Your task: For the material below, return exactly the lines starting at the line containing "# Round plate under the crossing" and ending at the line containing "# Spokes, with small beads where wires meet", both ends included, and no others.

Information:
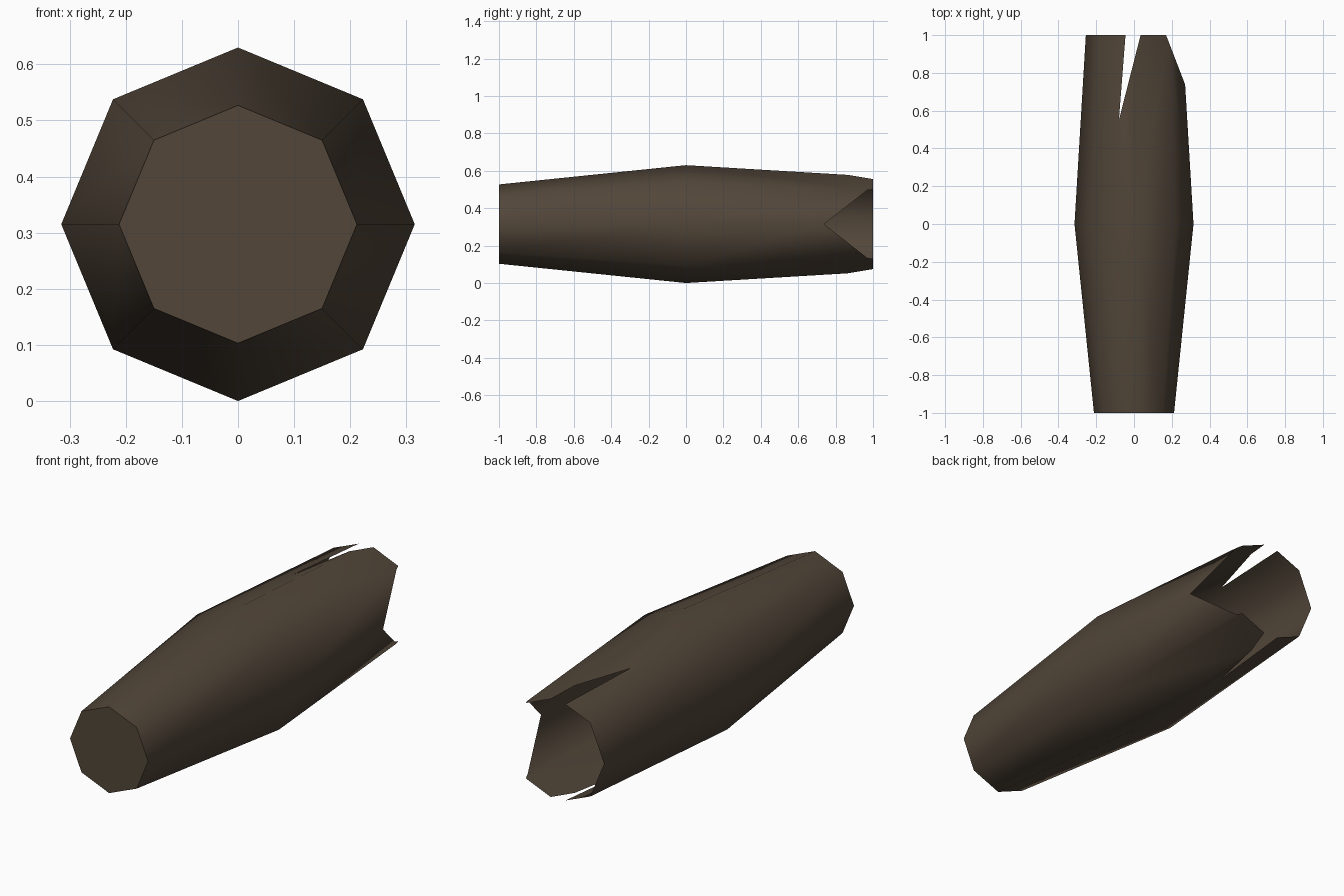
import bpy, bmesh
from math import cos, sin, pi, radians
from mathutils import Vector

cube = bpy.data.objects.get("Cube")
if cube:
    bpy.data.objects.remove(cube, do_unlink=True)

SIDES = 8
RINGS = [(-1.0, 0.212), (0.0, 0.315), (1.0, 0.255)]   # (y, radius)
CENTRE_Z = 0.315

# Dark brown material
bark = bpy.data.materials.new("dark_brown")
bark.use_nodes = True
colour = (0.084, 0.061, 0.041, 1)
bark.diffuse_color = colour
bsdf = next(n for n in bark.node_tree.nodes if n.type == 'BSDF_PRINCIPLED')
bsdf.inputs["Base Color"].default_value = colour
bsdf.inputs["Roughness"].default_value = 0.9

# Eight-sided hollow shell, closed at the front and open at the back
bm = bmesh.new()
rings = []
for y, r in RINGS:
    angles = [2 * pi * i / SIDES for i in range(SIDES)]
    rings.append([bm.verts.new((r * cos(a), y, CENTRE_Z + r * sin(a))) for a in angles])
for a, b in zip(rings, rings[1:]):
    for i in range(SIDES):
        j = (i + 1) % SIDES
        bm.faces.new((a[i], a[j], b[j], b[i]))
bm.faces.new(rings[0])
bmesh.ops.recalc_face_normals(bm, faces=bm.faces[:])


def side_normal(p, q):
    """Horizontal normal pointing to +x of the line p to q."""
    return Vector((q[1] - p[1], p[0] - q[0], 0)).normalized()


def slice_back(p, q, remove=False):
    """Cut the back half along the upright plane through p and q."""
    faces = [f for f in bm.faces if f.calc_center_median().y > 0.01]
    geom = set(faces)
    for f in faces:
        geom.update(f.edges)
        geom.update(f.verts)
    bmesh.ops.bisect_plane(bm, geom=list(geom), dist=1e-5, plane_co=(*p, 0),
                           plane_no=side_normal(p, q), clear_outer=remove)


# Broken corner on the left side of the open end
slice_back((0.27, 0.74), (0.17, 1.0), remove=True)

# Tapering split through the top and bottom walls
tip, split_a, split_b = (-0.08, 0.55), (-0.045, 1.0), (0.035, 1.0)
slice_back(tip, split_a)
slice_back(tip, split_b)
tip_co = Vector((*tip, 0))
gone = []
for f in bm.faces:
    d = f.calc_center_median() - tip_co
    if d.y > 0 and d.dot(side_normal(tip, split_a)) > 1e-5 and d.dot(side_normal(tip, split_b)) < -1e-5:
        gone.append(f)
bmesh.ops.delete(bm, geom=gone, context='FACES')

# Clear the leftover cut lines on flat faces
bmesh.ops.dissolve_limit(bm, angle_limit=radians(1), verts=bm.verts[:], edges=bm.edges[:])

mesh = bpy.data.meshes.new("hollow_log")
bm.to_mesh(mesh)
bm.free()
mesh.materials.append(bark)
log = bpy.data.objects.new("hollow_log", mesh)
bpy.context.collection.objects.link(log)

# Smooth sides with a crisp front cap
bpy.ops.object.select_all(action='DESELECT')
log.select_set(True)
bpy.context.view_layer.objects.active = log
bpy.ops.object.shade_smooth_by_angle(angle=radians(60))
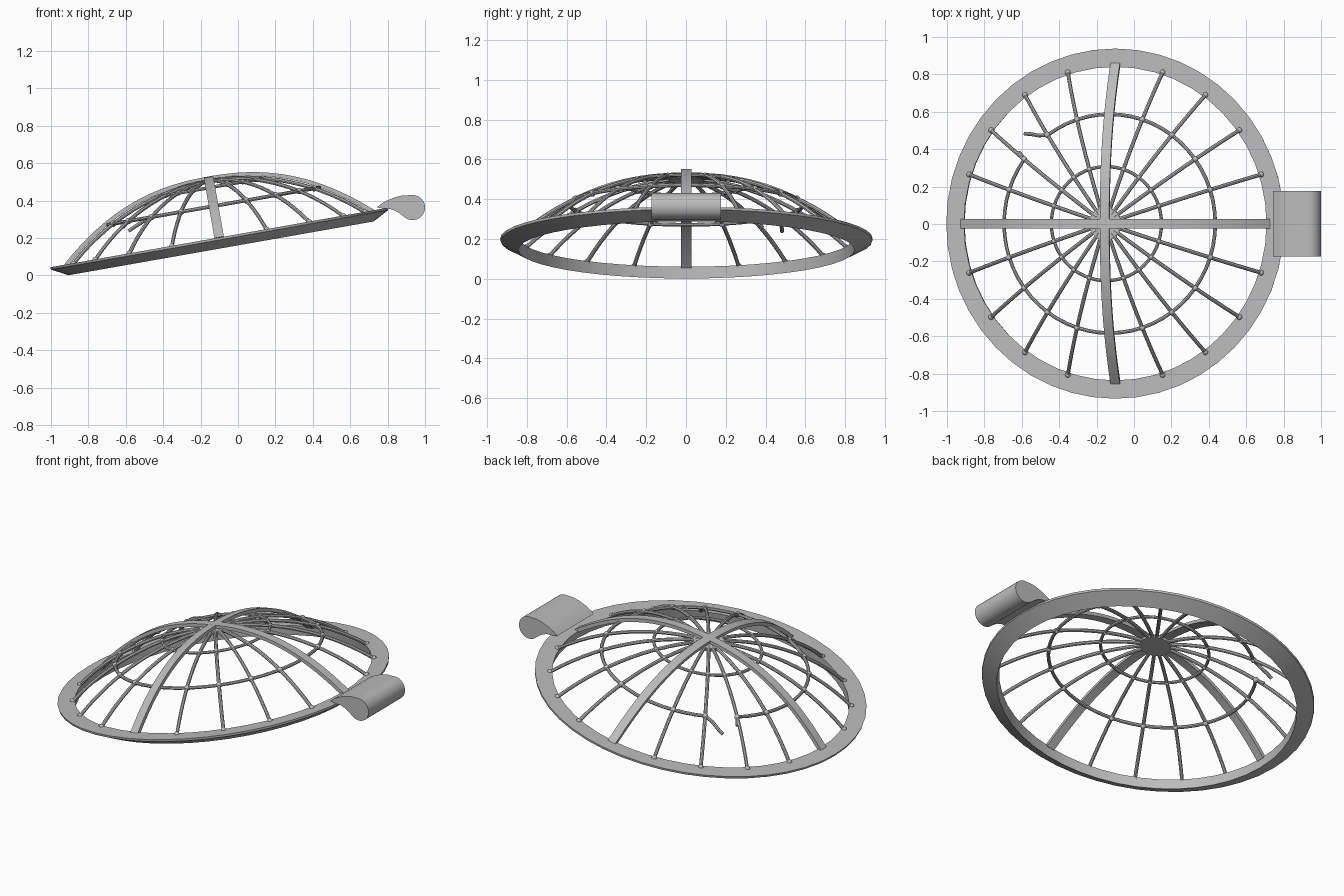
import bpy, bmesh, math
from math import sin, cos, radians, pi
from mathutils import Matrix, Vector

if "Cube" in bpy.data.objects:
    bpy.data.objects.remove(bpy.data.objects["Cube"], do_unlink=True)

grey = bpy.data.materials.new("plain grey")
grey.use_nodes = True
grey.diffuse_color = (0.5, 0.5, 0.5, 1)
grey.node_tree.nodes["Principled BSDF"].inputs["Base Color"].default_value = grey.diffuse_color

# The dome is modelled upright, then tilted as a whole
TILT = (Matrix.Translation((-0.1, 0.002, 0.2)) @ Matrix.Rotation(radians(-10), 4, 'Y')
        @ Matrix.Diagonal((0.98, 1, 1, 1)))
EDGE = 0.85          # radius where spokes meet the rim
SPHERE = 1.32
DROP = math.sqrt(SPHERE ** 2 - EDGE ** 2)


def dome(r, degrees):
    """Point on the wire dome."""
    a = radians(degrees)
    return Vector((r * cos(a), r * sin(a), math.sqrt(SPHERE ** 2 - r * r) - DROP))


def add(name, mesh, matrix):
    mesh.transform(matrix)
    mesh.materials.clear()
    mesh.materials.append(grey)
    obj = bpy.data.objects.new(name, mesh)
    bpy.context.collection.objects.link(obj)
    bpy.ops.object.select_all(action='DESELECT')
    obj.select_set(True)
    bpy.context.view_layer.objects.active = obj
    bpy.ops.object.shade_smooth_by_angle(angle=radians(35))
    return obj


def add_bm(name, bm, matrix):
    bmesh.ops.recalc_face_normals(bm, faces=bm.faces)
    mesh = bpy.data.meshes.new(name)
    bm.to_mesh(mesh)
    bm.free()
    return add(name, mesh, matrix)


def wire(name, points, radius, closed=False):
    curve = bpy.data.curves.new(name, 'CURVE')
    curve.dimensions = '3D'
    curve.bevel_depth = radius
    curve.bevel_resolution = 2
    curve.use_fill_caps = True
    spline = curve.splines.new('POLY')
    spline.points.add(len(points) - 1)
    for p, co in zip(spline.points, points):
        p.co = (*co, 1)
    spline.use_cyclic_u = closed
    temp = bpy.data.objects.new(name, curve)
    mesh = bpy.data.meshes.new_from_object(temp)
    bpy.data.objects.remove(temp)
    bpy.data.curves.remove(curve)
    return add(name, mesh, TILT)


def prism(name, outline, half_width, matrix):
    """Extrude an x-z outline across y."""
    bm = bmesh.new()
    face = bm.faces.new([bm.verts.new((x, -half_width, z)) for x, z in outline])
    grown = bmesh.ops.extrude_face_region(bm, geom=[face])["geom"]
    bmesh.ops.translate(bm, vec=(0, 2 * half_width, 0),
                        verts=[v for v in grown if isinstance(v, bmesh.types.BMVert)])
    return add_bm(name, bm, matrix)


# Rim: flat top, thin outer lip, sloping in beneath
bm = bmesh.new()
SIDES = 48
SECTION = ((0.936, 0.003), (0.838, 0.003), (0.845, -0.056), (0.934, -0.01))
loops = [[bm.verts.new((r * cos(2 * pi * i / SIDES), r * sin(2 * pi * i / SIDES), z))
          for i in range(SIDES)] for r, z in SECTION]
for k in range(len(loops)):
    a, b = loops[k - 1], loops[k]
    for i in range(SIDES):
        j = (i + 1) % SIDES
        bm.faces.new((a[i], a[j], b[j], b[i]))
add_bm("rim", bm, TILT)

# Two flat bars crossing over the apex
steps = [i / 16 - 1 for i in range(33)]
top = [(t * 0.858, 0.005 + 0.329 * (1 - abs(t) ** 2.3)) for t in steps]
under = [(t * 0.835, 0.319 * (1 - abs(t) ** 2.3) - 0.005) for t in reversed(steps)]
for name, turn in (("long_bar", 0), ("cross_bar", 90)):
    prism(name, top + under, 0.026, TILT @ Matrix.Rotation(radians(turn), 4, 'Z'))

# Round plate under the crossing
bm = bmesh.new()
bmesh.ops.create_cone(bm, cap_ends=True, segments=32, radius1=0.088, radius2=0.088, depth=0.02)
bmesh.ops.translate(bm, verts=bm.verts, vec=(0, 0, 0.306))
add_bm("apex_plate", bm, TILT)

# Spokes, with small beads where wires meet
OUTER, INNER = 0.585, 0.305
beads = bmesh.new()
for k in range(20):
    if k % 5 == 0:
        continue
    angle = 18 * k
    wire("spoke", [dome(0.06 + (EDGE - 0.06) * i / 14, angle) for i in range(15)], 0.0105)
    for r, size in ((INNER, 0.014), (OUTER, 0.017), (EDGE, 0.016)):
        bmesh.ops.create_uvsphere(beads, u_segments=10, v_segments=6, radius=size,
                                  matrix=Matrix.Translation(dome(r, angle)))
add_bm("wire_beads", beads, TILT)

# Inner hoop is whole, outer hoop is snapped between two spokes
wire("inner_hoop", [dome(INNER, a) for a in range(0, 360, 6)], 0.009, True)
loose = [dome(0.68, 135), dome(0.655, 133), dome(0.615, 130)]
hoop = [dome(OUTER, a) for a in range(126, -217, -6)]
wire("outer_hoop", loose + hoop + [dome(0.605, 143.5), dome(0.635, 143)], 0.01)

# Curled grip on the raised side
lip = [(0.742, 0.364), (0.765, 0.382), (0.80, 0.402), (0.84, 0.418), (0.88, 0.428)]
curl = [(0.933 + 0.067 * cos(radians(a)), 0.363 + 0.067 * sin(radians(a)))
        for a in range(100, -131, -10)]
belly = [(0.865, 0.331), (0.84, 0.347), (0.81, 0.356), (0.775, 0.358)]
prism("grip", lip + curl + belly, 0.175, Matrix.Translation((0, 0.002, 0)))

Solution to this exercise:
# Round plate under the crossing
bm = bmesh.new()
bmesh.ops.create_cone(bm, cap_ends=True, segments=32, radius1=0.088, radius2=0.088, depth=0.02)
bmesh.ops.translate(bm, verts=bm.verts, vec=(0, 0, 0.306))
add_bm("apex_plate", bm, TILT)

# Spokes, with small beads where wires meet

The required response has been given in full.